Visitors to New York’s Central Park Reservoir experience a drama full of springs. His star performer, exciting park visitors and terrorizing seagulls is Rover, a bald eagle.
The city’s birdwatchers have been following Rover for two years, with some pointing to his ongoing story as demonstrating the conservation benefits of attaching aluminum ties to the legs of endangered bird species when they are young. Rover’s arrival in the five boroughs also adds to the mounting evidence of a return to urban areas by birds of prey. If Rover can make a home in and around Central Park, perhaps even more eagles will fill the city’s skies in the coming years.
Rover’s story begins in New Haven, Conn. In 2016, the city’s birdwatchers were surprised to see a pair of bald eagles building a nest at a busy intersection. The male wore a band around his leg that read ‘P2’, while the female had no band. Birders christened the pair Walter and Rachel — W and R after the West River, which flows through the city, said Martin Torresquintero, the outdoor adventure coordinator for the city’s government.
Walter and Rachel were unable to raise a boy that year and then moved to a nearby cemetery. They succeeded the following year, and again in 2018 when they laid three eggs.
Biologists at the Connecticut Department of Energy and Environmental Protection monitored the nest until the eggs hatched. On May 11, 2018, Brian Hess, a state wildlife biologist, drove an aerial platform from the city of New Haven to the nest and removed the chicks. He weighed and measured them, placed a metal ring on each of their legs and returned them. One ring contained a long number assigned by the United States Geological Survey’s Bird Banding Laboratory, while the other two contained large characters visible through telescopes or zooms. The female sibling’s tape read P7, while one male read R7 and the other S7.
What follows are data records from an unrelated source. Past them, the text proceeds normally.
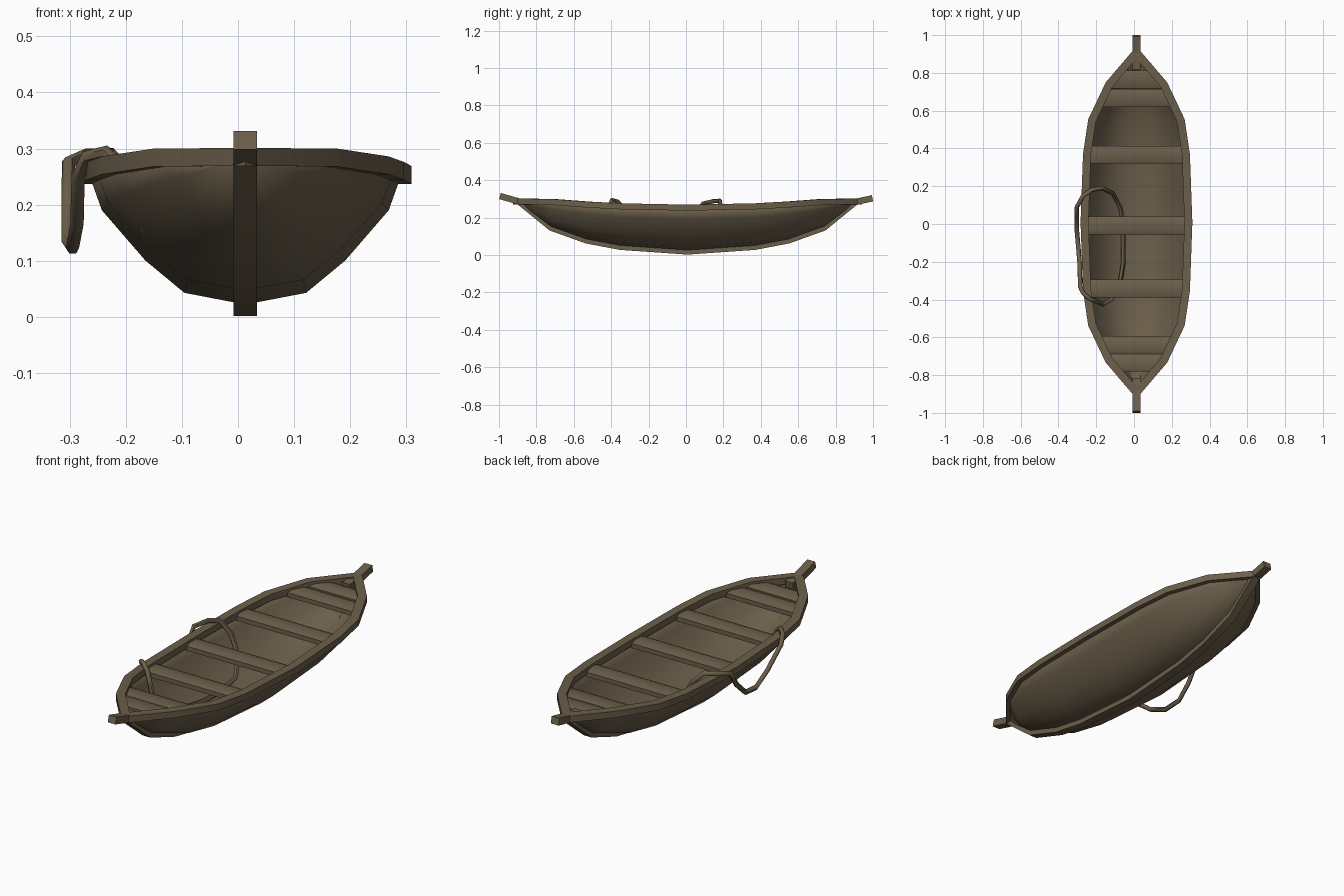
import bpy, bmesh, math
from mathutils import Vector

if "Cube" in bpy.data.objects:
    bpy.data.objects.remove(bpy.data.objects["Cube"])

CX = 0.013   # hull centre line (the hanging rope shifts the overall bounds)
wood = bpy.data.materials.new("weathered brown wood")
wood.diffuse_color = (0.15, 0.115, 0.07, 1)
wood.use_nodes = True
wood.node_tree.nodes["Principled BSDF"].inputs["Base Color"].default_value = wood.diffuse_color

# stations: y, half width at the rail, rail centre z, keel underside z
HALF = [(0.0, 0.275, 0.253, 0.003), (0.36, 0.262, 0.260, 0.028),
        (0.54, 0.235, 0.270, 0.062), (0.73, 0.145, 0.284, 0.130),
        (0.90, 0.0, 0.285, 0.268)]
STATIONS = [(-y, w, z, k) for y, w, z, k in reversed(HALF[1:])] + HALF
SHIFT = 0.008


def finish(name, bm, angle=40):
    bmesh.ops.recalc_face_normals(bm, faces=bm.faces)
    me = bpy.data.meshes.new(name)
    bm.to_mesh(me)
    bm.free()
    ob = bpy.data.objects.new(name, me)
    bpy.context.collection.objects.link(ob)
    me.materials.append(wood)
    bpy.ops.object.select_all(action='DESELECT')
    ob.select_set(True)
    bpy.context.view_layer.objects.active = ob
    bpy.ops.object.shade_smooth_by_angle(angle=math.radians(angle))
    return ob


def sweep(name, path, axis, half_side, half_up, closed=False):
    """Sweep a rectangle along a path; 'axis' is the fixed cross direction."""
    pts = [Vector(p) for p in path]
    n = len(pts)
    bm = bmesh.new()
    rings = []
    for i, p in enumerate(pts):
        a = pts[i - 1] if closed or i else p
        b = pts[(i + 1) % n] if closed or i < n - 1 else p
        d0, d1 = (p - a), (b - p)
        n0 = d0.cross(axis).normalized() if d0.length else None
        n1 = d1.cross(axis).normalized() if d1.length else n0
        n0 = n0 or n1
        m = (n0 + n1).normalized()
        m *= 1 / max(m.dot(n0), 0.4)          # mitred corner
        rings.append([bm.verts.new(p + m * s * half_side + axis * u * half_up)
                      for s, u in ((-1, -1), (1, -1), (1, 1), (-1, 1))])
    for i in range(n if closed else n - 1):
        r, q = rings[i], rings[(i + 1) % n]
        for j in range(4):
            bm.faces.new((r[j], r[(j + 1) % 4], q[(j + 1) % 4], q[j]))
    if not closed:
        bm.faces.new(rings[0])
        bm.faces.new(rings[-1])
    return finish(name, bm)


def rail_at(y):
    """Half width and rail height interpolated at y."""
    y = abs(y - SHIFT)
    for (y0, w0, z0, _), (y1, w1, z1, _) in zip(HALF, HALF[1:]):
        if y <= y1:
            t = (y - y0) / (y1 - y0)
            return w0 + (w1 - w0) * t, z0 + (z1 - z0) * t
    return 0, HALF[-1][2]


# hull skin, lofted through the stations
SECTION = [(0, 0), (0.39, 0.09), (0.64, 0.34), (0.92, 0.73), (1, 1)]
SECTION = [(-a, b) for a, b in reversed(SECTION[1:])] + SECTION
bm = bmesh.new()
rows = []
for y, w, z, k in STATIONS:
    zb = min(k + 0.022, z - 0.005)
    rows.append([bm.verts.new((CX + max(w, 0.002) * a, y + SHIFT, zb + (z - zb) * b))
                 for a, b in SECTION])
for r, q in zip(rows, rows[1:]):
    for j in range(len(SECTION) - 1):
        bm.faces.new((r[j], r[j + 1], q[j + 1], q[j]))
hull = finish("hull", bm, 60)
mod = hull.modifiers.new("thickness", 'SOLIDIFY')
mod.thickness = 0.006
mod.offset = 0

# gunwale rail around the top edge
loop = [(CX + w, y + SHIFT, z) for y, w, z, _ in STATIONS]
loop += [(CX - w, y + SHIFT, z) for y, w, z, _ in reversed(STATIONS[1:-1])]
sweep("gunwale", loop, Vector((0, 0, 1)), 0.021, 0.016, closed=True)

# keel strip and the two stem posts
X = Vector((1, 0, 0))
sweep("keel", [(CX, y + SHIFT, k + 0.013) for y, _, _, k in STATIONS], X, 0.014, 0.021)
sweep("front_stem", [(CX, -0.82, 0.275), (CX, -0.89, 0.285), (CX, -0.995, 0.315)], X, 0.017, 0.021)
sweep("back_stem", [(CX, 0.82, 0.275), (CX, 0.89, 0.280), (CX, 0.997, 0.303)], X, 0.017, 0.021)

# seats between the rails: tapered boards with a slightly crowned top
PROFILE = [(-1, -0.018), (1, -0.018), (1, 0.004), (0.55, 0.012), (-0.55, 0.012), (-1, 0.004)]
for i, yc in enumerate((0.765, 0.667, 0.367, -0.008, -0.342, -0.64, -0.735)):
    bm = bmesh.new()
    zc = rail_at(yc)[1] - 0.008
    ends = []
    for s in (-1, 1):
        ends.append([bm.verts.new((CX + s * (rail_at(yc + 0.047 * u)[0] - 0.01),
                                   yc + 0.047 * u, zc + v)) for u, v in PROFILE])
    n = len(PROFILE)
    for j in range(n):
        bm.faces.new((ends[0][j], ends[0][(j + 1) % n], ends[1][(j + 1) % n], ends[1][j]))
    bm.faces.new(ends[0])
    bm.faces.new(ends[1])
    finish(f"seat_{i + 1}", bm, 50)

# rope loop: hangs outside the left rail and lies inside the hull
ROPE = [(-0.302, 0.09, 0.275), (-0.27, 0.15, 0.288), (-0.225, 0.18, 0.29),
        (-0.17, 0.19, 0.235), (-0.11, 0.16, 0.15), (-0.07, 0.08, 0.09),
        (-0.056, -0.05, 0.075), (-0.056, -0.2, 0.08), (-0.075, -0.32, 0.09),
        (-0.12, -0.40, 0.115), (-0.165, -0.425, 0.16), (-0.21, -0.405, 0.27),
        (-0.235, -0.395, 0.294), (-0.27, -0.365, 0.285), (-0.285, -0.33, 0.25),
        (-0.287, -0.22, 0.165), (-0.295, -0.12, 0.123), (-0.303, -0.03, 0.135),
        (-0.303, 0.04, 0.20)]
cu = bpy.data.curves.new("rope_path", 'CURVE')
cu.dimensions = '3D'
cu.bevel_depth = 0.012
cu.bevel_resolution = 1
sp = cu.splines.new('POLY')
sp.points.add(len(ROPE) - 1)
for p, co in zip(sp.points, ROPE):
    p.co = (*co, 1)
sp.use_cyclic_u = True
tmp = bpy.data.objects.new("rope_path", cu)
bpy.context.collection.objects.link(tmp)
bpy.context.view_layer.update()
me = bpy.data.meshes.new_from_object(tmp.evaluated_get(bpy.context.evaluated_depsgraph_get()))
bpy.data.objects.remove(tmp)
bm = bmesh.new()
bm.from_mesh(me)
finish("rope", bm, 60)
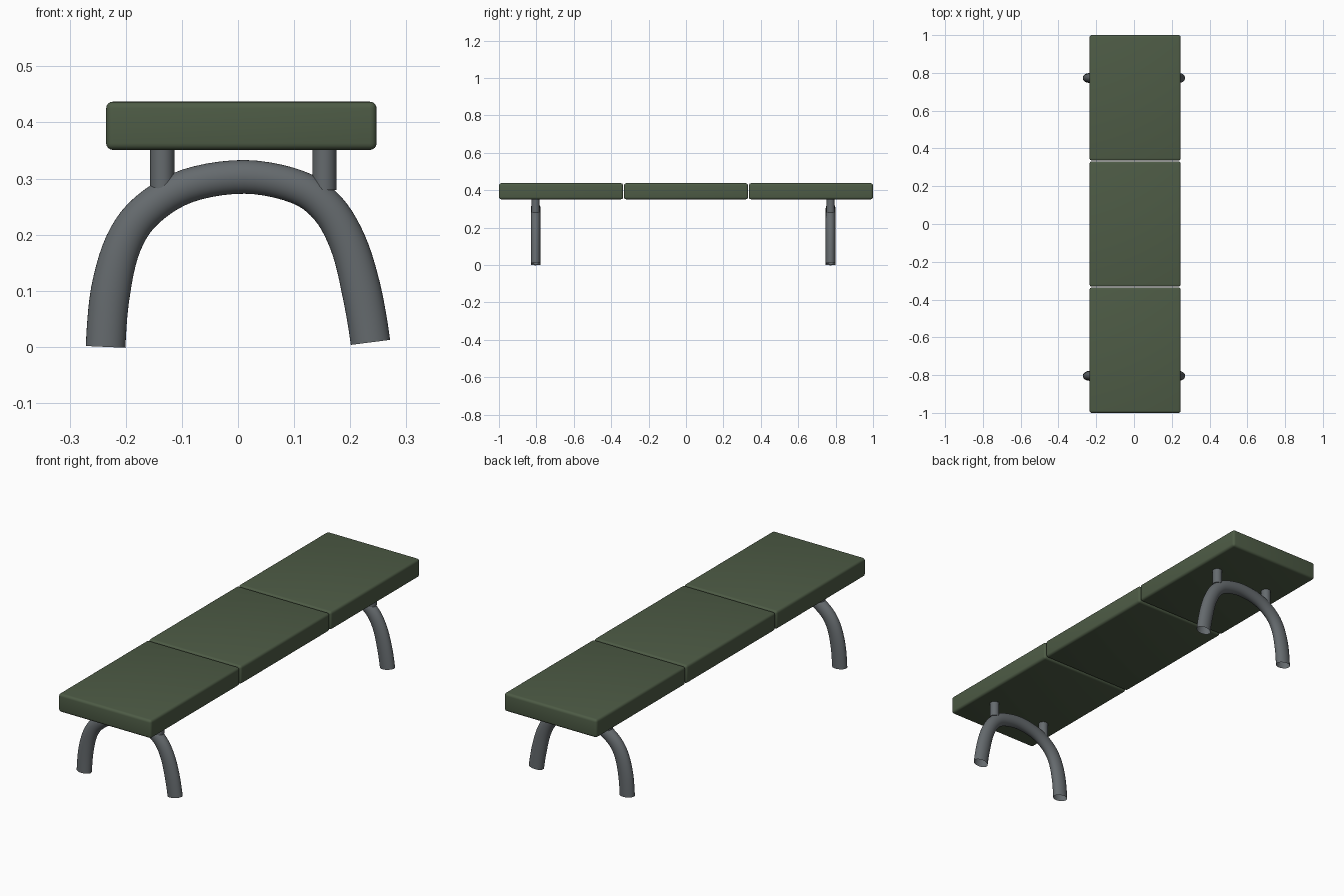
import bpy, bmesh, math
from mathutils import Vector

if "Cube" in bpy.data.objects:
    bpy.data.objects.remove(bpy.data.objects["Cube"])

def material(name, color):
    m = bpy.data.materials.new(name)
    m.diffuse_color = color
    m.use_nodes = True
    m.node_tree.nodes["Principled BSDF"].inputs["Base Color"].default_value = m.diffuse_color
    return m

green = material("green_padding", (0.075, 0.105, 0.06, 1))
grey = material("grey_metal", (0.13, 0.145, 0.155, 1))

def finish(name, bm, mat):
    bmesh.ops.recalc_face_normals(bm, faces=bm.faces)
    me = bpy.data.meshes.new(name)
    bm.to_mesh(me)
    bm.free()
    me.materials.append(mat)
    ob = bpy.data.objects.new(name, me)
    bpy.context.collection.objects.link(ob)
    bpy.ops.object.select_all(action='DESELECT')
    ob.select_set(True)
    bpy.context.view_layer.objects.active = ob
    bpy.ops.object.shade_smooth_by_angle(angle=math.radians(40))
    return ob

# Seat cushions: three rounded slabs side by side
def cushion(name, y):
    bm = bmesh.new()
    bmesh.ops.create_cube(bm, size=1)
    for v in bm.verts:
        v.co = Vector((0.006 + v.co.x * 0.482, y + v.co.y * 0.664, 0.394 + v.co.z * 0.086))
    bmesh.ops.bevel(bm, geom=bm.edges[:], offset=0.012, segments=4,
                    profile=0.5, affect='EDGES')
    finish(name, bm, green)

for i, y in enumerate((-0.668, 0, 0.668)):
    cushion(f"seat_cushion_{i + 1}", y)

# Leg arch: open oval tube swept along a smooth path (first and last points only steer)
PATH = [Vector(p) for p in (
    (-0.236, -0.10), (-0.236, 0), (-0.227, 0.10), (-0.204, 0.185), (-0.163, 0.243),
    (-0.09, 0.287), (0.012, 0.303), (0.106, 0.285), (0.16, 0.247), (0.196, 0.185),
    (0.219, 0.105), (0.236, 0.008), (0.244, -0.09))]

def spline(i, t):
    a, b, c, d = PATH[i - 1:i + 3]
    p = 0.5 * (2 * b + (c - a) * t + (2 * a - 5 * b + 4 * c - d) * t**2
               + (3 * b - a - 3 * c + d) * t**3)
    tan = (c - a) + 2 * (2 * a - 5 * b + 4 * c - d) * t + 3 * (3 * b - a - 3 * c + d) * t**2
    return p, tan.normalized()

def leg_arch(name, y, sides=32, steps=5):
    samples = [spline(i, s / steps) for i in range(1, len(PATH) - 2) for s in range(steps)]
    samples.append(spline(len(PATH) - 3, 1))
    bm = bmesh.new()
    rings = []
    for p, t in samples:
        r = 0.030 + 0.0053 * min(1, max(0, (0.30 - p.y) / 0.2))
        ring = []
        for k in range(sides):
            a = 2 * math.pi * k / sides
            o = r * math.cos(a)
            ring.append(bm.verts.new((p.x - t.y * o, y + 0.026 * math.sin(a), p.y + t.x * o)))
        rings.append(ring)
    for r0, r1 in zip(rings, rings[1:]):
        for k in range(sides):
            n = (k + 1) % sides
            bm.faces.new((r0[k], r0[n], r1[n], r1[k]))
    finish(name, bm, grey)

# Support posts between arch and seat
def post(name, x, y):
    bm = bmesh.new()
    bmesh.ops.create_cone(bm, cap_ends=True, segments=32, radius1=0.0215,
                          radius2=0.0215, depth=0.074)
    bmesh.ops.translate(bm, verts=bm.verts, vec=(x, y, 0.317))
    finish(name, bm, grey)

for end, y in (("front", -0.804), ("back", 0.773)):
    leg_arch(f"{end}_leg_arch", y)
    post(f"{end}_left_post", -0.135, y)
    post(f"{end}_right_post", 0.154, y)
Two years later, a young bald eagle began to watch in the tall pines of Brooklyn’s Green-Wood Cemetery. “I couldn’t believe there was a bald eagle hanging out at Green-Wood Cemetery in central Brooklyn,” said Angela Panetta, a birdwatcher in the neighborhood who said the eagle piqued her interest in birdwatching.
Birders in Green-Wood noticed a ring around his left leg, R over 7, earning him the nickname Rover, and they’ve been following him ever since.
Then, just a few weeks ago, a striped bald eagle dramatically appeared in Central Park, perched low above the reservoir and yanking a seagull from the sky in front of onlookers.
Mr Hess had seen a video of bald eagle hunting in Central Park. “I thought, wow, that’s the coolest thing,” he said. Shortly afterwards, he was contacted with a report that a bald eagle with the black belt indicating R7 had hanged in New York City. He recognized the combination right away – it was one of the siblings he had banded together in 2018.
Rover represents part of an ongoing trend of birds of prey moving to urban areas. Birds of prey populations plummeted in the first half of the 20th century due to widespread hunting and the use of the insecticide DDT. These chemicals traveled through the food web and accumulated in predators such as bald eagles, making the shell of their eggs too thin to support the weight of the parent, said Jen Cruz, a population ecologist at Boise State University.
Bans on DDT, as well as laws prohibiting harming or disturbing bald eagles, have led to the species’ recovery. The population of bald eagles has quadrupled since 2009, and these large white-headed raptors are now a regular sight, even in New York City; Bald eagles, for example, breed on Staten Island. The birds are adaptable and can feed on fish, roadkill, other birds and more – even in Central Park.
“I’ve been birding Central Park for at least five years now,” says Ursula Mitra of Manhattan. “And frankly, I’ve never seen an eagle hunting on the reservoir, except in the past four or five weeks.”
Birds of prey are still threatened in New York City. Last year, Barry, Central Park’s famous barred owl, died after being hit by a maintenance vehicle. An autopsy revealed that she had eaten poisoned prey.
Rover’s family has also endured drama. No new sightings of P7 have been reported, and S7 was killed by a truck in West Virginia in September 2018. Rover’s mother, Rachel, was hit by a truck on I-95 in 2020 and survived. But during her rehab, Walter found a new partner who fought Rachel when she tried to get back with him, Mr. Torresquintero said.
Mr Hess is optimistic about Rover’s future. Bald eagles start breeding around the age of 5 years and Rover is 4 years. He may find a mate and choose to breed in New York City as well.
“Obviously this bird has figured out how to catch gulls, and probably ducks too,” Mr. Hess said. “They are really smart and adaptable birds that have figured out how to survive in many different places.”